Formerly the director of the U.S. Air Force Central Command’s Program Management Office in Al Udeid, Qatar, Col. Robert Lance assumed the duties as chief of the Arnold Engineering Development Complex Test Support Division, or TSD, this past month
As Test Support Division Chief, Lance will oversee the organizations providing medical, civil engineering, communications, chaplain, security, logistics, readiness and quality-of-life services at Arnold Air Force Base, the headquarters of AEDC.
Tennessee is vastly different than Qatar, but having grown up in Georgia, Lance said he welcomes being back in the states and back in the southeast.
“My family and I love the area. We love the base and the fact that it’s really unique,” he said. “The location is great. The weather is great.
“Most of my and my wife’s family are about 2-2.5 hours from here, which to me is just the cherry on top.”
This is Lance’s eleventh move of his 22 years of service, but serving in the military, particularly the Air Force was always his first career choice.
“My dad’s a retired Air Force master sergeant,” he said. “He retired in 1982, but he was stationed in Turkey when I was born, so I was born at Incirlik Air Base in Turkey. We moved to Beale Air Force Base, California, when I was 18 months old, and my dad retired from there and we moved back to northwest Georgia.”
Though he doesn’t consider himself a military brat, his family’s history of service inspired him to join.
“My first memories aren’t from Turkey,” Lance said. “I don’t remember Turkey at all, but I remember California. I remember being at Beale Air Force Base, then of course, Georgia. Even though I like Georgia, I wanted to see more of the world.
“With my dad being a retired military man himself, it looked very rewarding to me. I wanted to follow in my dad’s footsteps, and he encouraged me to try and get in the Air Force Academy, which is what I was fortunate enough to do. Then the rest is history.”
At the Air Force Academy, he earned a bachelor of science in mechanical engineering in 1999. He commissioned and from there started his civil engineer career.
He also has a master’s degree in human relations from the University of Oklahoma.

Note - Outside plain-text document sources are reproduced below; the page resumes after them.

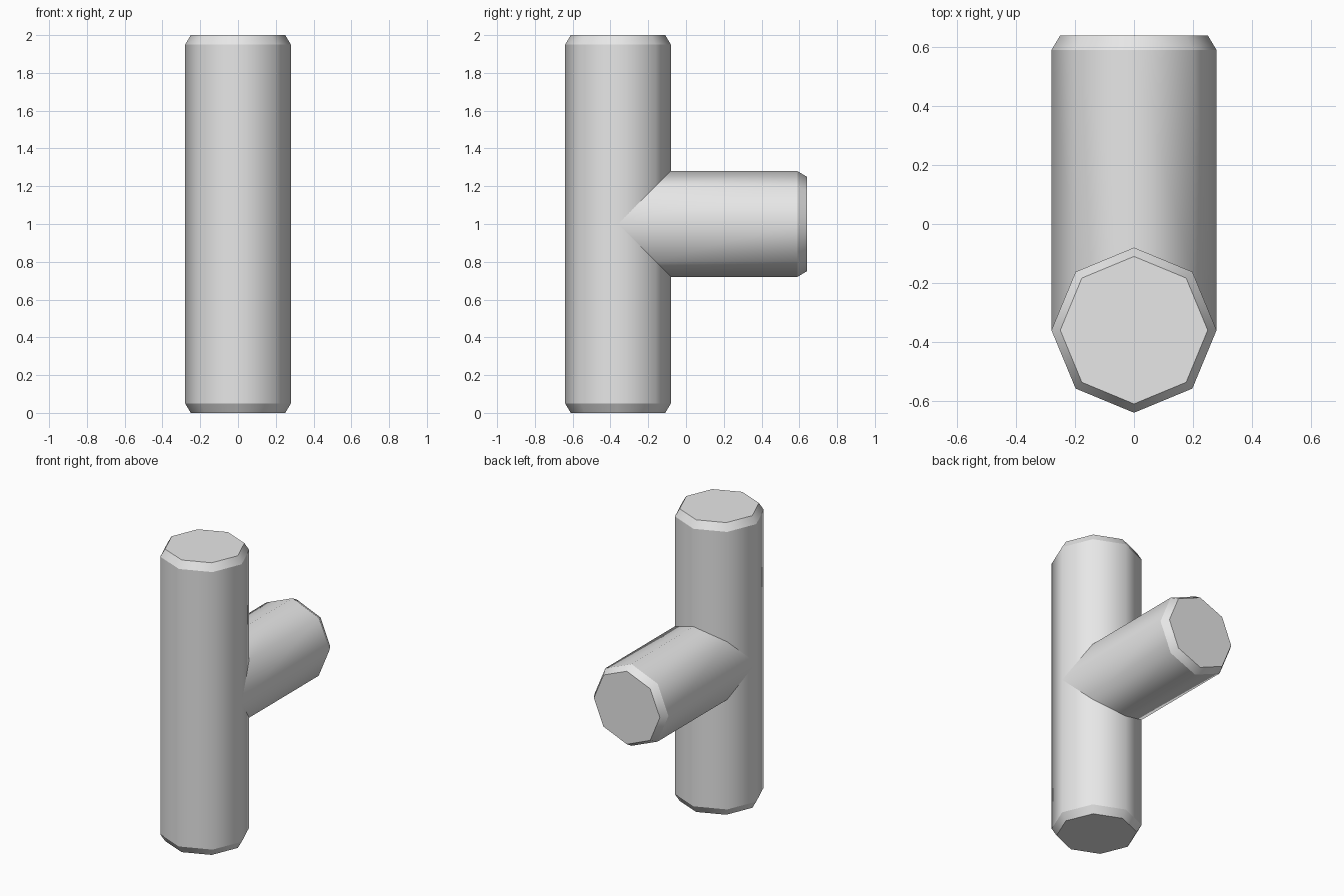
import bpy, bmesh, math
from mathutils import Vector

SIDES = 8
R, CAP_R, CHAMFER = 0.28, 0.25, 0.05
AXIS_Y = -0.36

cube = bpy.data.objects.get("Cube")
if cube:
    bpy.data.objects.remove(cube, do_unlink=True)

# Plain grey for the whole fitting
grey = bpy.data.materials.new("plain_grey")
grey.use_nodes = True
colour = (0.8, 0.8, 0.8, 1)
grey.diffuse_color = colour
grey.node_tree.nodes["Principled BSDF"].inputs["Base Color"].default_value = colour


def loft(name, rings, place, cap_start):
    """Join octagonal rings of (radius, height by angle) into a pipe with crisp rims."""
    bm = bmesh.new()
    angles = [2 * math.pi * i / SIDES for i in range(SIDES)]
    loops = [[bm.verts.new(place(r * math.cos(a), r * math.sin(a), height(a)))
              for a in angles] for r, height in rings]
    for low, high in zip(loops, loops[1:]):
        for i in range(SIDES):
            j = (i + 1) % SIDES
            bm.faces.new((low[i], low[j], high[j], high[i])).smooth = True
    bm.faces.new(loops[-1])
    if cap_start:
        bm.faces.new(loops[0][::-1])
    # Rims stay sharp while the long sides shade smoothly
    for loop in loops:
        for i in range(SIDES):
            bm.edges.get((loop[i], loop[(i + 1) % SIDES])).smooth = False
    bmesh.ops.recalc_face_normals(bm, faces=bm.faces)
    mesh = bpy.data.meshes.new(name)
    bm.to_mesh(mesh)
    bm.free()
    mesh.materials.append(grey)
    obj = bpy.data.objects.new(name, mesh)
    bpy.context.collection.objects.link(obj)
    return obj


def level(h):
    return lambda a: h


# Upright pipe with chamfered ends
loft("upright_pipe",
     [(CAP_R, level(0)), (R, level(CHAMFER)), (R, level(2 - CHAMFER)), (CAP_R, level(2))],
     lambda u, v, h: Vector((u, AXIS_Y + v, h)), True)

# Branch pipe to the back, mitred against the upright
loft("branch_pipe",
     [(R, lambda a: AXIS_Y + R * abs(math.sin(a))),
      (R, level(0.64 - CHAMFER)), (CAP_R, level(0.64))],
     lambda u, v, h: Vector((u, h, 1 + v)), False)
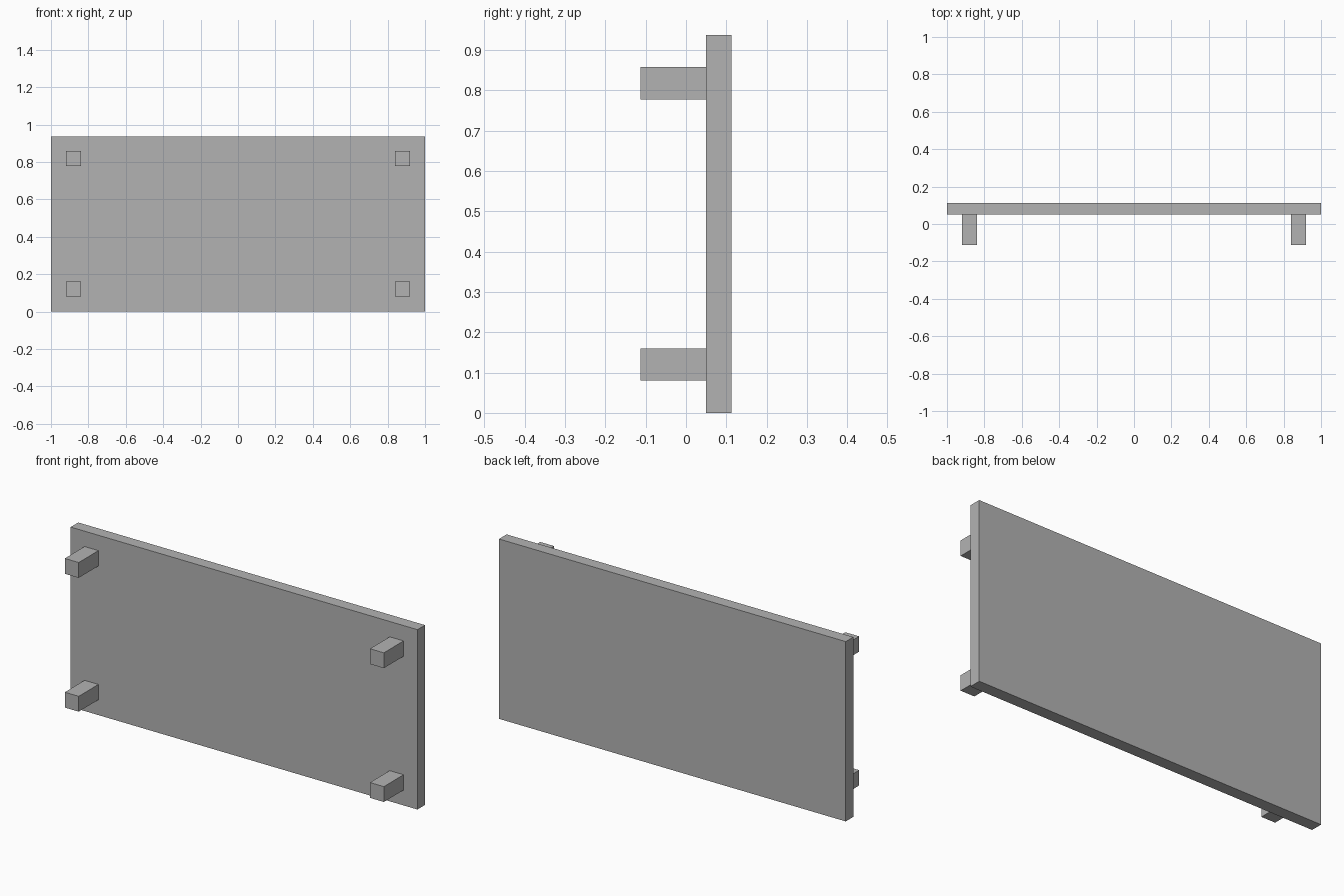
import bpy

cube = bpy.data.objects.get("Cube")
if cube:
    bpy.data.objects.remove(cube, do_unlink=True)

# Single grey finish
grey = bpy.data.materials.new("plain grey")
grey.use_nodes = True
colour = (0.45, 0.45, 0.45, 1)
grey.diffuse_color = colour
grey.node_tree.nodes["Principled BSDF"].inputs["Base Color"].default_value = colour


def box(name, low, high):
    """Add a box spanning two opposite corners."""
    centre = [(a + b) / 2 for a, b in zip(low, high)]
    bpy.ops.mesh.primitive_cube_add(size=1, location=centre)
    obj = bpy.context.object
    obj.name = name
    obj.scale = [b - a for a, b in zip(low, high)]
    bpy.ops.object.transform_apply(location=False, rotation=False, scale=True)
    obj.data.materials.append(grey)
    return obj


WIDTH, HEIGHT = 2.0, 0.9375
BACK, PANEL_FRONT, LEG_FRONT = 0.1125, 0.05, -0.1125
LEG = 0.08  # leg thickness, also its inset from the panel edges

# Upright panel
box("panel", (-WIDTH / 2, PANEL_FRONT, 0), (WIDTH / 2, BACK, HEIGHT))

# Four square legs projecting forward near the corners
for side, x in (("right", -WIDTH / 2 + LEG), ("left", WIDTH / 2 - 2 * LEG)):
    for level, z in (("lower", LEG), ("upper", HEIGHT - 2 * LEG)):
        box(f"{level}_{side}_leg", (x, LEG_FRONT, z), (x + LEG, PANEL_FRONT, z + LEG))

Lance mentioned that his role as TSD chief is the first job he’s had that hasn’t been civil engineering specific.
While in Al Udeid, he supervised the construction of several new facilities, a project that was estimated to cost $7 billion.
“This project came about when Qatar’s Minister of Defense came to Al Udeid Air Base and saw the quality of these temporary facilities we were working in, and these old trailers that were 20 years old and falling apart and said, ‘I don’t want any U.S. service member to go back and think this is what the country of Qatar is like,’” Lance said. “Their defense program agreed to spend the money to replace all the temporary facilities with legitimate permanent facilities. Qataris were building it for us, but the program management office was stood up by the U.S. Air Force to make sure we could use them and they would be to the standard that we need them to be.”
He added that this position gave him a broad overview of a large program, one in management that deals with all kinds of people – DOD civilians, civilian contractors, engineers, military members and foreign national engineers and their military members.
“Though it’s a diverse group of people with different backgrounds, they’re all moving towards one common goal, and that’s what we do here in TSD. We all are moving towards a common goal and making the mission happen.”
During a previous assignment before Al Udeid, Lance was a civil engineer squadron commander, and he said he feels this role also helped prepare him for his current job.
“My job there was to coordinate with my fellow squadron commanders to make sure we met the mission, supported the group’s needs and supported the mission of the wings,” he said. “I was constantly coordinating with the Services Squadron, communications folks, civil engineering folks, etc. Coming to this job, they’re all in TSD.
“I have an understanding of what all those communities do and what their mission is. Having that background, working with those guys and building a team with the other support-type functions, really sets me up well to hopefully excel in this job.”
Lance mentioned that he’s excited to get to work as TSD chief.
“In TSD, we touch the mission more directly than a lot of base systems, because a lot of utilities are so critical to the actual testing,” he said. “We maintain and provide those. Whether it’s the steam, the fuel or the power, they couldn’t test out here without those things.
“The role we play at AEDC is ensuring we can do the mission and the testing and development for new platforms for the Air Force to use. Most bases fly what they’ve been given and are more tactical in nature. They use what is there to make action happen today. We don’t necessarily do that, we look forward to the future to make sure that those folks 10 years from now can continue to make that action happen. Because if they continue to use the platforms we’re using today, they might not be viable 10 years from now. What we do is we’re enabling AEDC to ensure the Air Force’s mission is viable for the future.”
While still new to Arnold and AEDC and is still learning the ropes, Lance said he has already set one goal.
“My ultimate goal is to streamline the support function of AEDC; find ways we can make it better and more efficient,” he said. “I don’t know what those are yet, but we are looking for them. But my goal is to learn the mission, continue to support as we have in the past and make it better.
“My intention anytime I go into a job is to leave it better than I found it. So, when I leave here, whenever that may be, the Test Support Division and AEDC is better than when I got here.”